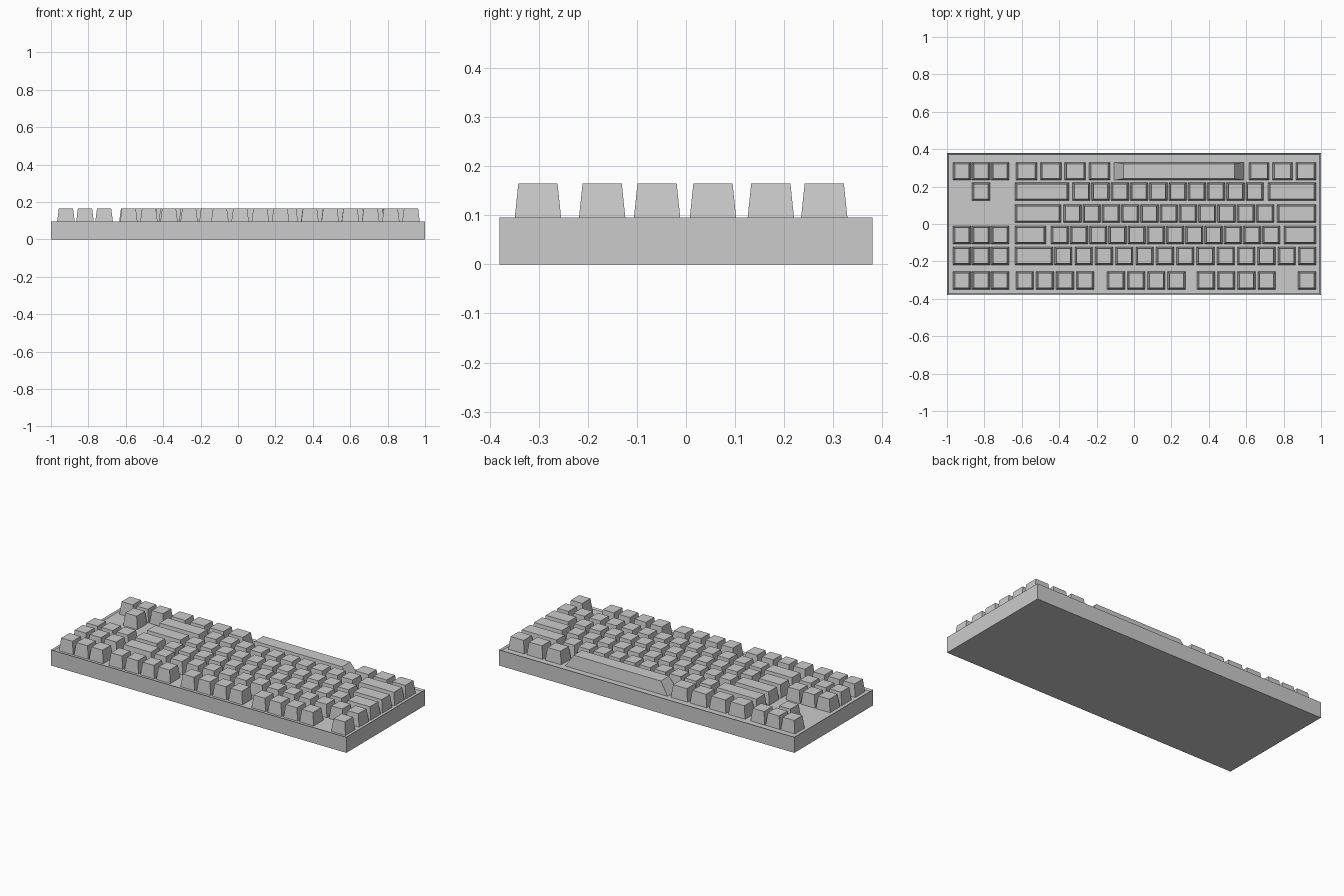
import bpy, bmesh

if "Cube" in bpy.data.objects:
    bpy.data.objects.remove(bpy.data.objects["Cube"])

CASE_TOP, PLATE, KEY_TOP = 0.096, 0.088, 0.165


def finish(name, bm):
    mesh = bpy.data.meshes.new(name)
    bmesh.ops.recalc_face_normals(bm, faces=bm.faces)
    bm.to_mesh(mesh)
    bm.free()
    obj = bpy.data.objects.new(name, mesh)
    bpy.context.collection.objects.link(obj)
    return obj


def add_key(bm, x0, x1, y, side=0.01, depth=0.096):
    """Tapered keycap between x0 and x1, closed top and bottom."""
    h = depth / 2
    rings = []
    for z, sx, sy in ((PLATE, 0, 0), (KEY_TOP, side, 0.008)):
        rings.append([bm.verts.new(p) for p in (
            (x0 + sx, y - h + sy, z), (x1 - sx, y - h + sy, z),
            (x1 - sx, y + h - sy, z), (x0 + sx, y + h - sy, z))])
    low, top = rings
    bm.faces.new(low[::-1])
    bm.faces.new(top)
    for i in range(4):
        j = (i + 1) % 4
        bm.faces.new((low[i], low[j], top[j], top[i]))


def add_run(bm, x0, x1, y, count=1, gap=0.008):
    """Evenly spaced keys filling the span x0..x1."""
    w = (x1 - x0 - gap * (count - 1)) / count
    for i in range(count):
        a = x0 + i * (w + gap)
        add_key(bm, a, a + w, y)


# Case: box with a thin rim around a shallow sunken plate
bm = bmesh.new()
bmesh.ops.create_cube(bm, size=1)
for v in bm.verts:
    v.co = (v.co.x * 2, v.co.y * 0.76, (v.co.z + 0.5) * CASE_TOP)
top = max(bm.faces, key=lambda f: f.calc_center_median().z)
bmesh.ops.inset_region(bm, faces=[top], thickness=0.012)
for v in top.verts:
    v.co.z = PLATE
finish("case", bm)

# Main key rows: y, then (start, end, number of keys, gap)
ROWS = {
    "space_row": (0.282, [(-0.631, -0.128, 4, 0.017), (0.615, 0.973, 3, 0.017)]),
    "shift_row": (0.173, [(-0.636, -0.348), (-0.329, 0.693, 10), (0.717, 0.973)]),
    "home_row": (0.055, [(-0.636, -0.390), (-0.377, 0.749, 11), (0.765, 0.973)]),
    "upper_row": (-0.059, [(-0.636, -0.471), (-0.444, 0.781, 12), (0.802, 0.973)]),
    "number_row": (-0.171, [(-0.636, -0.433), (-0.425, 0.973, 13, 0.014)]),
    "function_row": (-0.302, [(-0.631, -0.214, 4, 0.013), (-0.144, 0.275, 4, 0.013),
                              (0.337, 0.757, 4, 0.013), (0.877, 0.973)]),
}
for name, (y, runs) in ROWS.items():
    bm = bmesh.new()
    for run in runs:
        add_run(bm, run[0], run[1], y, *run[2:])
    finish(name + "_keys", bm)

# Space bar with long sloped ends
bm = bmesh.new()
add_key(bm, -0.107, 0.588, ROWS["space_row"][0], side=0.052)
finish("space_bar", bm)

# Navigation and arrow cluster
bm = bmesh.new()
for row in ("space_row", "upper_row", "number_row", "function_row"):
    add_run(bm, -0.968, -0.668, ROWS[row][0], 3, 0.006)
add_key(bm, -0.866, -0.770, ROWS["shift_row"][0])
finish("navigation_keys", bm)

-- What is required --
Search the entries above for the string "verts". Copy each line in which it appears.

-- Answer below --
        rings.append([bm.verts.new(p) for p in (
for v in bm.verts:
for v in top.verts:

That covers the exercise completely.